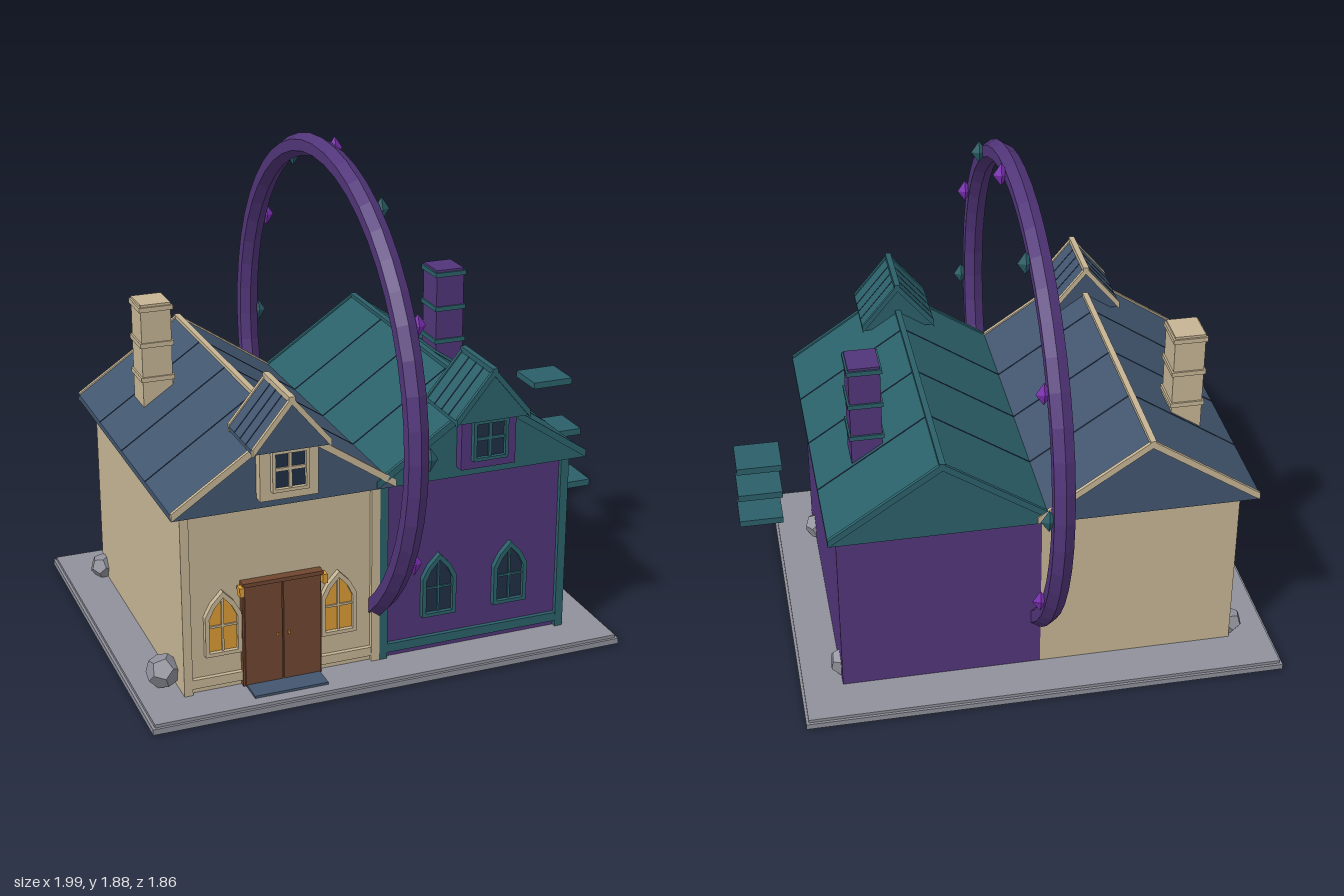
import * as THREE from 'three';

const mat = (name, color, extra = {}) => {
  const m = new THREE.MeshStandardMaterial({ color, ...extra });
  m.name = name;
  return m;
};

export function createModel() {
  const model = new THREE.Group();
  model.name = 'twinHouse';
  const tan = mat('tan', 0xc6b594), slate = mat('slateBlue', 0x42566f);
  const purple = mat('purple', 0x513579, { flatShading: true });
  const teal = mat('teal', 0x2b606a, { flatShading: true });
  const brown = mat('brown', 0x704630), navy = mat('navyGlass', 0x1f2e44);
  const amber = mat('amber', 0xda9a34);
  const grey = mat('stoneGrey', 0x90909b, { flatShading: true });
  const violet = mat('violetCrystal', 0x7d30b5, { flatShading: true });

  const add = (parent, name, geo, m) => {
    const mesh = new THREE.Mesh(geo, m);
    mesh.name = name;
    parent.add(mesh);
    return mesh;
  };
  // Box given by its bounds
  const box = (parent, name, m, x0, x1, y0, y1, z0, z1) => {
    const b = add(parent, name, new THREE.BoxGeometry(x1 - x0, y1 - y0, z1 - z0), m);
    b.position.set((x0 + x1) / 2, (y0 + y1) / 2, (z0 + z1) / 2);
    return b;
  };
  // Outline extruded from z0 to z1, optionally with a hole
  const slab = (parent, name, m, pts, z0, z1, hole) => {
    const v = (a) => a.map(([x, y]) => new THREE.Vector2(x, y));
    const s = new THREE.Shape(v(pts));
    if (hole) s.holes.push(new THREE.Path(v(hole)));
    const e = add(parent, name, new THREE.ExtrudeGeometry(s, { depth: z1 - z0, bevelEnabled: false }), m);
    e.position.z = z0;
    return e;
  };

  // Gabled roof with barge boards, ridge and seams
  const roof = (parent, name, m, trim, half, base, eave, apex, z0, z1, seams) => {
    slab(parent, name, m, [[-half, base], [half, base], [half, eave], [0, apex], [-half, eave]], z0, z1);
    const chevron = (part, mm, up, down, a, b) => slab(parent, part, mm, [
      [-half, eave - down], [0, apex - down], [half, eave - down],
      [half, eave + up], [0, apex + up], [-half, eave + up]], a, b);
    chevron(name + 'FrontBargeBoard', trim, 0.007, 0.022, z1 - 0.008, z1 + 0.006);
    chevron(name + 'BackBargeBoard', trim, 0.007, 0.022, z0 - 0.006, z0 + 0.008);
    seams.forEach((z) => chevron(name + 'Seam', navy, 0.002, 0.004, z - 0.003, z + 0.003));
    box(parent, name + 'Ridge', trim, -0.011, 0.011, apex - 0.015, apex + 0.007, z0 - 0.006, z1 + 0.006);
  };

  // Pointed-arch outline
  const lancet = (cx, w, y0, ySpring, yTop) => [
    [cx - w, y0], [cx + w, y0], [cx + w, ySpring], [cx + w * 0.62, ySpring + (yTop - ySpring) * 0.52],
    [cx, yTop], [cx - w * 0.62, ySpring + (yTop - ySpring) * 0.52], [cx - w, ySpring]];

  const archWindow = (parent, cx, frame, glass) => {
    const g = new THREE.Group();
    g.name = 'archWindow';
    parent.add(g);
    const inner = lancet(cx, 0.053, 0.192, 0.325, 0.405);
    slab(g, 'windowFrame', frame, lancet(cx, 0.068, 0.178, 0.335, 0.428), 0.545, 0.578, inner);
    slab(g, 'windowPane', glass, inner, 0.554, 0.562);
    box(g, 'windowMullion', frame, cx - 0.004, cx + 0.004, 0.19, 0.41, 0.556, 0.568);
    box(g, 'windowCrossbar', frame, cx - 0.055, cx + 0.055, 0.286, 0.294, 0.556, 0.568);
  };

  // Half of the house, centred on its own ridge
  const house = (name, cx, xl, xr, wall, cover, trim, glass, windows) => {
    const g = new THREE.Group();
    g.name = name;
    g.position.x = cx;
    model.add(g);
    box(g, 'walls', wall, xl, xr, 0.035, 0.755, -0.55, 0.555);
    for (const x of [xl, xr - 0.032]) box(g, 'cornerPost', trim, x, x + 0.032, 0.035, 0.755, 0.54, 0.573);
    box(g, 'plinthBand', trim, xl, xr, 0.06, 0.095, 0.54, 0.572);
    roof(g, 'mainRoof', cover, trim, 0.415, 0.75, 0.773, 1.052, -0.632, 0.628, [-0.31, 0, 0.31]);
    windows.forEach((x) => archWindow(g, x, trim, glass));

    // Dormer
    const d = new THREE.Group();
    d.name = 'dormer';
    g.add(d);
    box(d, 'dormerWalls', wall, -0.107, 0.107, 0.79, 1.0, 0.46, 0.668);
    roof(d, 'dormerRoof', cover, trim, 0.143, 0.98, 0.995, 1.168, 0.443, 0.7, [0.51, 0.57, 0.63]);
    const rect = (w, a, b) => [[-w, a], [w, a], [w, b], [-w, b]];
    slab(d, 'dormerWindowFrame', trim, rect(0.068, 0.825, 0.978), 0.66, 0.69, rect(0.056, 0.837, 0.966));
    box(d, 'dormerPane', navy, -0.057, 0.057, 0.836, 0.967, 0.667, 0.675);
    box(d, 'dormerMullion', trim, -0.006, 0.006, 0.836, 0.967, 0.67, 0.682);
    box(d, 'dormerCrossbar', trim, -0.057, 0.057, 0.9, 0.912, 0.67, 0.682);
    return g;
  };
  const left = house('tanHouse', -0.46, -0.37, 0.38, tan, slate, tan, amber, [-0.22, 0.22]);
  house('purpleHouse', 0.298, -0.378, 0.38, purple, teal, teal, navy, [-0.14, 0.15]);

  // Double door, lanterns and step
  box(left, 'doorFrame', brown, -0.15, 0.15, 0.035, 0.45, 0.54, 0.578);
  box(left, 'doorLintel', brown, -0.152, 0.152, 0.437, 0.452, 0.56, 0.596);
  for (const s of [-1, 1]) {
    const [a, b] = [s * 0.003, s * 0.143];
    box(left, 'doorLeaf', brown, Math.min(a, b), Math.max(a, b), 0.04, 0.437, 0.56, 0.588);
    box(left, 'doorKnob', amber, s * 0.022 - 0.004, s * 0.022 + 0.004, 0.225, 0.235, 0.586, 0.594);
    box(left, 'lantern', amber, s * 0.157 - 0.009, s * 0.157 + 0.009, 0.405, 0.44, 0.57, 0.603);
  }
  box(left, 'doorStep', slate, -0.14, 0.14, 0, 0.046, 0.57, 0.675);

  // Chimneys with three bands
  const chimney = (name, cx, body, band) => {
    const g = new THREE.Group();
    g.name = name;
    g.position.set(cx, 0, -0.23);
    model.add(g);
    box(g, 'chimneyStack', body, -0.058, 0.058, 0.8, 1.268, -0.065, 0.065);
    for (const y of [0.975, 1.11, 1.25])
      box(g, 'chimneyBand', band, -0.065, 0.065, y - 0.009, y + 0.009, -0.072, 0.072);
  };
  chimney('tanChimney', -0.68, tan, tan);
  chimney('purpleChimney', 0.522, purple, teal);

  // Great ring standing between the houses, with crystals on its side
  const cy = 0.95, R = 0.887;
  const ring = add(model, 'portalRing', new THREE.TorusGeometry(R, 0.043, 6, 48), purple);
  ring.rotation.y = Math.PI / 2;
  ring.position.set(-0.08, cy, 0);
  for (let i = 0; i < 12; i++) {
    const a = (i * Math.PI) / 6;
    const c = add(model, 'ringCrystal', new THREE.OctahedronGeometry(1), i % 2 ? teal : violet);
    c.scale.set(0.03, 0.045, 0.014);
    c.position.set(-0.03, cy + R * Math.cos(a), R * Math.sin(a));
  }

  // Floating steps
  for (let i = 0; i < 3; i++) {
    const y = 0.42 + i * 0.185, z = 0.09 - i * 0.09;
    box(model, 'floatingStep', teal, 0.828, 0.997, y - 0.013, y + 0.013, z - 0.08, z + 0.08);
  }

  // Ground slab
  box(model, 'groundSlab', grey, -0.993, 0.837, 0.003, 0.025, -0.735, 0.73);
  box(model, 'groundTop', grey, -0.983, 0.827, 0.02, 0.037, -0.725, 0.72);

  // Rocks
  [[-0.875, 0.46, 0.064, 0.095], [-0.845, -0.5, 0.05, 0.075], [0.665, 0.41, 0.055, 0.08], [0.665, -0.465, 0.055, 0.08]]
    .forEach(([x, z, r, y], i) => {
      const rock = add(model, 'rock', new THREE.DodecahedronGeometry(r), grey);
      rock.position.set(x, y, z);
      rock.rotation.set(0.4 + i, 0.7 * i, 0.3);
    });

  return model;
}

_WORK INSTRUCTION_. Would you print exactly, and only, the lines of the data above from the line with "mesh.name = name;" through the line with "const archWindow = (parent, cx, frame, glass)", inclusive?

_RESPONSE_.
    mesh.name = name;
    parent.add(mesh);
    return mesh;
  };
  // Box given by its bounds
  const box = (parent, name, m, x0, x1, y0, y1, z0, z1) => {
    const b = add(parent, name, new THREE.BoxGeometry(x1 - x0, y1 - y0, z1 - z0), m);
    b.position.set((x0 + x1) / 2, (y0 + y1) / 2, (z0 + z1) / 2);
    return b;
  };
  // Outline extruded from z0 to z1, optionally with a hole
  const slab = (parent, name, m, pts, z0, z1, hole) => {
    const v = (a) => a.map(([x, y]) => new THREE.Vector2(x, y));
    const s = new THREE.Shape(v(pts));
    if (hole) s.holes.push(new THREE.Path(v(hole)));
    const e = add(parent, name, new THREE.ExtrudeGeometry(s, { depth: z1 - z0, bevelEnabled: false }), m);
    e.position.z = z0;
    return e;
  };

  // Gabled roof with barge boards, ridge and seams
  const roof = (parent, name, m, trim, half, base, eave, apex, z0, z1, seams) => {
    slab(parent, name, m, [[-half, base], [half, base], [half, eave], [0, apex], [-half, eave]], z0, z1);
    const chevron = (part, mm, up, down, a, b) => slab(parent, part, mm, [
      [-half, eave - down], [0, apex - down], [half, eave - down],
      [half, eave + up], [0, apex + up], [-half, eave + up]], a, b);
    chevron(name + 'FrontBargeBoard', trim, 0.007, 0.022, z1 - 0.008, z1 + 0.006);
    chevron(name + 'BackBargeBoard', trim, 0.007, 0.022, z0 - 0.006, z0 + 0.008);
    seams.forEach((z) => chevron(name + 'Seam', navy, 0.002, 0.004, z - 0.003, z + 0.003));
    box(parent, name + 'Ridge', trim, -0.011, 0.011, apex - 0.015, apex + 0.007, z0 - 0.006, z1 + 0.006);
  };

  // Pointed-arch outline
  const lancet = (cx, w, y0, ySpring, yTop) => [
    [cx - w, y0], [cx + w, y0], [cx + w, ySpring], [cx + w * 0.62, ySpring + (yTop - ySpring) * 0.52],
    [cx, yTop], [cx - w * 0.62, ySpring + (yTop - ySpring) * 0.52], [cx - w, ySpring]];

  const archWindow = (parent, cx, frame, glass) => {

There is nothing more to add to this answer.